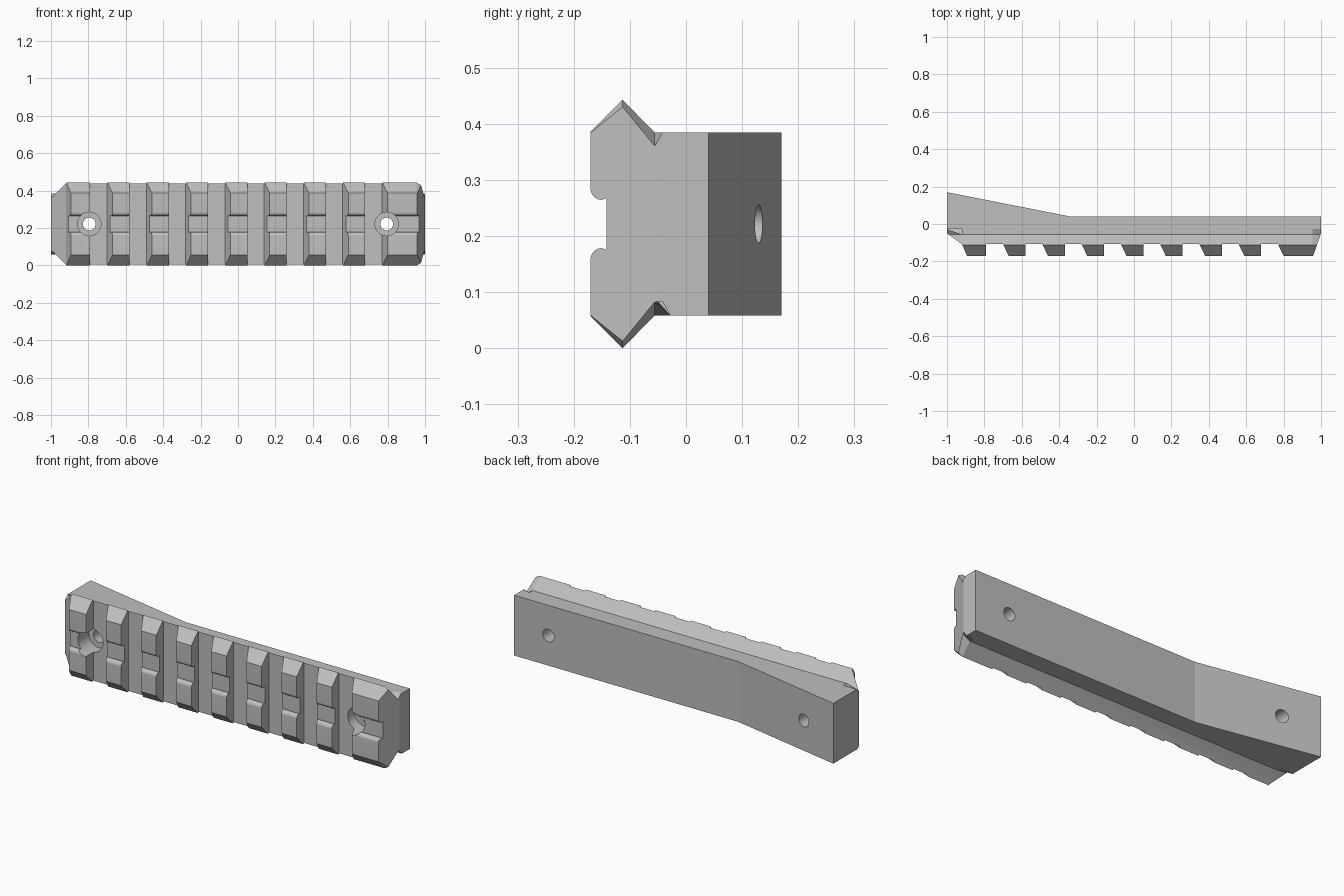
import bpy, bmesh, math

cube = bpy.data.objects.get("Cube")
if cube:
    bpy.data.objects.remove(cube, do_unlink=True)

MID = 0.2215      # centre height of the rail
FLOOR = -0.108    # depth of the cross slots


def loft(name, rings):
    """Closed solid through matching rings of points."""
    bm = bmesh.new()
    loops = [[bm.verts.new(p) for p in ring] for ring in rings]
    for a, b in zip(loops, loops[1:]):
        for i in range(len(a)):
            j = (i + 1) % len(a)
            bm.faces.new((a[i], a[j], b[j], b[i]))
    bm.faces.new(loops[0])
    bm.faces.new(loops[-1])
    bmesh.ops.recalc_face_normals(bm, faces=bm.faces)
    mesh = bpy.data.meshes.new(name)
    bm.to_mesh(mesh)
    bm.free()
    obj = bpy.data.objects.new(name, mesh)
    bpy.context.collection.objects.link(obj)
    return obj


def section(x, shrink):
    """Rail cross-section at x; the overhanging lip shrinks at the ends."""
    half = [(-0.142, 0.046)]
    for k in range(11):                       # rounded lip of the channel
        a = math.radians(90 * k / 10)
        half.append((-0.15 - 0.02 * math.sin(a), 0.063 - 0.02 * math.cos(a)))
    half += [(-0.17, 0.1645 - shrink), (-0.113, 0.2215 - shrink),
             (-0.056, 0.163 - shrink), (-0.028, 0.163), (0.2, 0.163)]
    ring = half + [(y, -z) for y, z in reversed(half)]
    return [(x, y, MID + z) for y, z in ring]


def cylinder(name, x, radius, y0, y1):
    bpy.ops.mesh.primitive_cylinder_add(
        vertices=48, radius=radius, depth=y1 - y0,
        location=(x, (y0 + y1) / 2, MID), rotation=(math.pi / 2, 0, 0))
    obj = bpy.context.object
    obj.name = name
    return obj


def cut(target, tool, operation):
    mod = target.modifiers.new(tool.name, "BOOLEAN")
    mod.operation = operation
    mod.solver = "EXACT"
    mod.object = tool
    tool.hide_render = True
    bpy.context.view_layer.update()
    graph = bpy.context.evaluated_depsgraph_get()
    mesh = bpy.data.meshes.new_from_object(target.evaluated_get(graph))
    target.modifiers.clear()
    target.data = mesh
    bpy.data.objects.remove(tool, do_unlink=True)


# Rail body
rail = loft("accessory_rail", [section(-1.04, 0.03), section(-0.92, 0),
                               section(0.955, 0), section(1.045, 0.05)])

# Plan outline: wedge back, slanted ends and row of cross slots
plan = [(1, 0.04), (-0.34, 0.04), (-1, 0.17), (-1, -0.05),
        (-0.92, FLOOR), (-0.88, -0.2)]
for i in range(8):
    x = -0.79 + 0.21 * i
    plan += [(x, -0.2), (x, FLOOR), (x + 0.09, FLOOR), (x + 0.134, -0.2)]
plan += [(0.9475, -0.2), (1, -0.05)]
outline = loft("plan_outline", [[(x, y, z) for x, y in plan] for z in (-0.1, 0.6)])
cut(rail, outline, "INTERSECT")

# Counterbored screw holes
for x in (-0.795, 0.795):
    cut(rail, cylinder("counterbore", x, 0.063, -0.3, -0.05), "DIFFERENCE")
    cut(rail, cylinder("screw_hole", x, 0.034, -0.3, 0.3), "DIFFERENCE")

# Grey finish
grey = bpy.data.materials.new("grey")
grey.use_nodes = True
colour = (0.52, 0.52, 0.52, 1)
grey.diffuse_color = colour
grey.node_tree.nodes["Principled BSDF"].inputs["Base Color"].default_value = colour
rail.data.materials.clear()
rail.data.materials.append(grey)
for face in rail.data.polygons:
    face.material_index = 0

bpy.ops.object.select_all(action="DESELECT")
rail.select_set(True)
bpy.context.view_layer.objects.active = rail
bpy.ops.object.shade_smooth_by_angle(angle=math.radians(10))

------------

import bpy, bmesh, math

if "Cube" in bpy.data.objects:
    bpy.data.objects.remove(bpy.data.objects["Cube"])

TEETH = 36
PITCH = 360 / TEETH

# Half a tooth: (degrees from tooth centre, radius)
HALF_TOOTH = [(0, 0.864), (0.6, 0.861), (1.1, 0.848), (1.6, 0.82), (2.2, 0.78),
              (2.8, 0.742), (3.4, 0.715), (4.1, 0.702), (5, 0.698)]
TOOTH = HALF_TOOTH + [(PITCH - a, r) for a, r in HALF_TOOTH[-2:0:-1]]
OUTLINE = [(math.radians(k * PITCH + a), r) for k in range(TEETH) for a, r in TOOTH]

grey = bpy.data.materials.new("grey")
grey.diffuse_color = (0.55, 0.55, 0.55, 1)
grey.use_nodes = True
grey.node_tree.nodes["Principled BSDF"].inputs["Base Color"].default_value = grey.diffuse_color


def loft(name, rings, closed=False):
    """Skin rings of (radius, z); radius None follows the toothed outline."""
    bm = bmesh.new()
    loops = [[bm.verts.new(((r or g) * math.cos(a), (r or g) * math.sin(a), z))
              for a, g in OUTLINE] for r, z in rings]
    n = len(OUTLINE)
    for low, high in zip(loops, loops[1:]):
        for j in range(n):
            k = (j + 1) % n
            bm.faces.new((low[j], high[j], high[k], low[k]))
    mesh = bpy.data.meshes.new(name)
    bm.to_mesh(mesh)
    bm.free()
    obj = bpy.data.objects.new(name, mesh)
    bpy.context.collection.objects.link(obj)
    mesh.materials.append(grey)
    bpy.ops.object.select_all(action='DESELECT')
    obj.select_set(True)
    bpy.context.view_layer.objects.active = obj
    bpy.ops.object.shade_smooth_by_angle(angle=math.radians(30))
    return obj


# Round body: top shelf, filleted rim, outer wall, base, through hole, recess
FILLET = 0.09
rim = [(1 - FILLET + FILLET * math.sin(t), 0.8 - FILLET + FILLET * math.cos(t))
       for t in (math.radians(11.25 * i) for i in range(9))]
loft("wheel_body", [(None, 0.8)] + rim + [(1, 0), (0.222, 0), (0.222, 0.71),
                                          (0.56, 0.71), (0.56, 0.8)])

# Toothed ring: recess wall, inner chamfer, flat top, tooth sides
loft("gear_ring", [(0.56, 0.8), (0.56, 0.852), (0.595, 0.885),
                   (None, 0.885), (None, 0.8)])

------------

== What is being asked ==
If a line in the data above contains "angle", return that line.

== Task output ==
bpy.ops.object.shade_smooth_by_angle(angle=math.radians(10))
    bpy.ops.object.shade_smooth_by_angle(angle=math.radians(30))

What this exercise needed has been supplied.